◆ WORK TASK ◆
Your copy of the data should match it exactly, leaving out only the pictures.

(Saved data entries)

◇ ◇ ◇ ◇

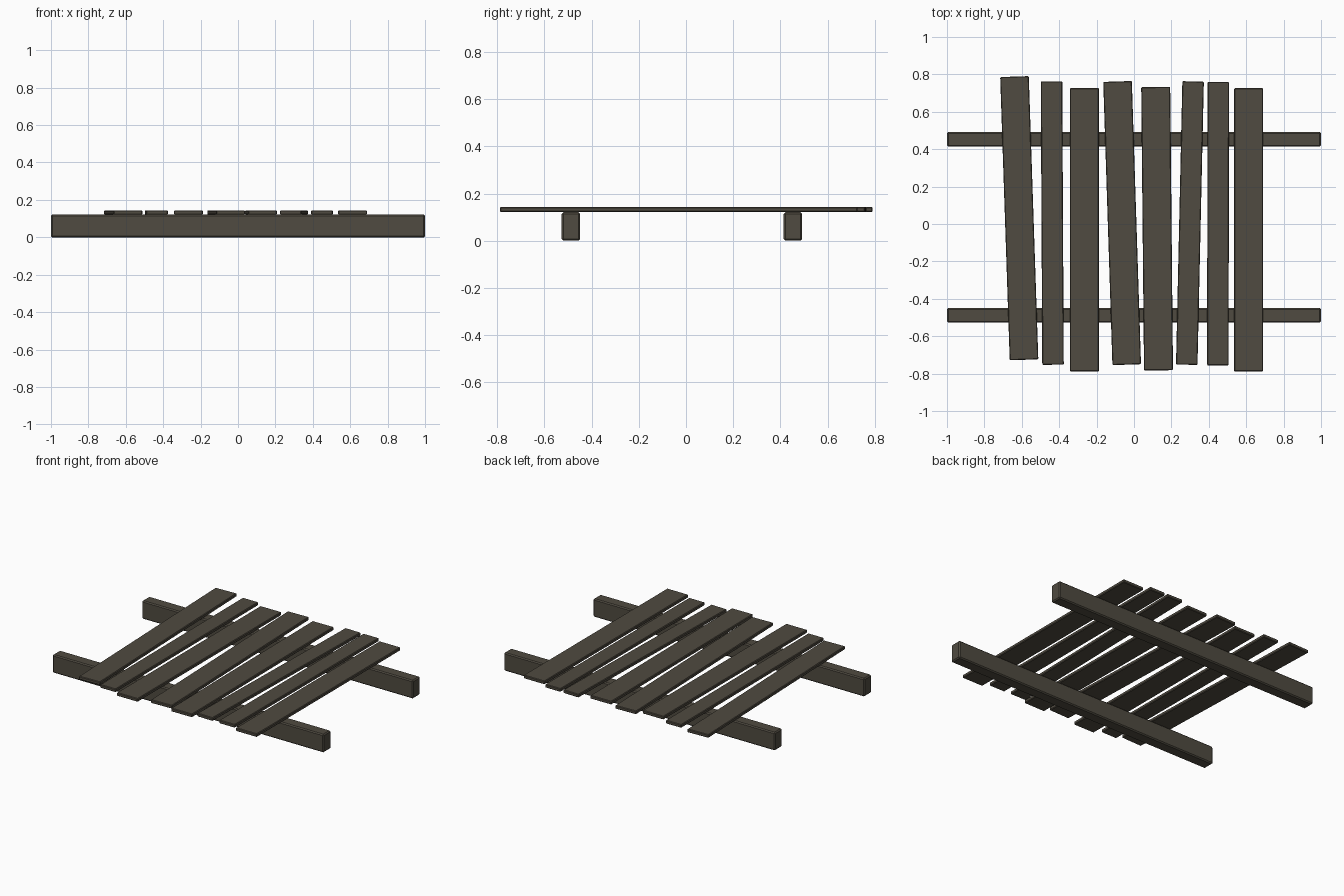
import bpy, math

if "Cube" in bpy.data.objects:
    bpy.data.objects.remove(bpy.data.objects["Cube"])

wood = bpy.data.materials.new("dark weathered wood")
wood.diffuse_color = (0.08, 0.07, 0.052, 1)
wood.use_nodes = True
wood.node_tree.nodes["Principled BSDF"].inputs["Base Color"].default_value = wood.diffuse_color


def board(name, size, loc, angle=0.0, bevel=0.005):
    bpy.ops.mesh.primitive_cube_add(size=1, location=loc, rotation=(0, 0, angle))
    ob = bpy.context.object
    ob.name = name
    ob.scale = size
    bpy.ops.object.transform_apply(location=False, rotation=False, scale=True)
    ob.data.materials.append(wood)
    # softened edges
    mod = ob.modifiers.new("edge_bevel", 'BEVEL')
    mod.width = bevel
    mod.segments = 1
    return ob


# two supporting beams
for name, y in (("back_beam", 0.453), ("front_beam", -0.488)):
    board(name, (2.0, 0.078, 0.121), (0, y, 0.0605), bevel=0.007)

# planks: x at back end, x at front end, y centre, width
planks = [
    (-0.639, -0.588, 0.031, 0.153),
    (-0.441, -0.433, 0.005, 0.115),
    (-0.265, -0.265, -0.031, 0.155),
    (-0.088, -0.039, 0.005, 0.153),
    (0.116, 0.131, -0.025, 0.155),
    (0.316, 0.282, 0.005, 0.115),
    (0.451, 0.448, 0.002, 0.115),
    (0.613, 0.613, -0.031, 0.155),
]
for i, (xb, xf, yc, w) in enumerate(planks):
    ang = math.atan2(xf - xb, 1.515)
    board(f"plank_{i + 1}", (w, 1.515, 0.022), ((xb + xf) / 2, yc, 0.1325), ang, 0.004)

◇ ◇ ◇ ◇

◆ FINAL ANSWER ◆
import bpy, math

if "Cube" in bpy.data.objects:
    bpy.data.objects.remove(bpy.data.objects["Cube"])

wood = bpy.data.materials.new("dark weathered wood")
wood.diffuse_color = (0.08, 0.07, 0.052, 1)
wood.use_nodes = True
wood.node_tree.nodes["Principled BSDF"].inputs["Base Color"].default_value = wood.diffuse_color


def board(name, size, loc, angle=0.0, bevel=0.005):
    bpy.ops.mesh.primitive_cube_add(size=1, location=loc, rotation=(0, 0, angle))
    ob = bpy.context.object
    ob.name = name
    ob.scale = size
    bpy.ops.object.transform_apply(location=False, rotation=False, scale=True)
    ob.data.materials.append(wood)
    # softened edges
    mod = ob.modifiers.new("edge_bevel", 'BEVEL')
    mod.width = bevel
    mod.segments = 1
    return ob


# two supporting beams
for name, y in (("back_beam", 0.453), ("front_beam", -0.488)):
    board(name, (2.0, 0.078, 0.121), (0, y, 0.0605), bevel=0.007)

# planks: x at back end, x at front end, y centre, width
planks = [
    (-0.639, -0.588, 0.031, 0.153),
    (-0.441, -0.433, 0.005, 0.115),
    (-0.265, -0.265, -0.031, 0.155),
    (-0.088, -0.039, 0.005, 0.153),
    (0.116, 0.131, -0.025, 0.155),
    (0.316, 0.282, 0.005, 0.115),
    (0.451, 0.448, 0.002, 0.115),
    (0.613, 0.613, -0.031, 0.155),
]
for i, (xb, xf, yc, w) in enumerate(planks):
    ang = math.atan2(xf - xb, 1.515)
    board(f"plank_{i + 1}", (w, 1.515, 0.022), ((xb + xf) / 2, yc, 0.1325), ang, 0.004)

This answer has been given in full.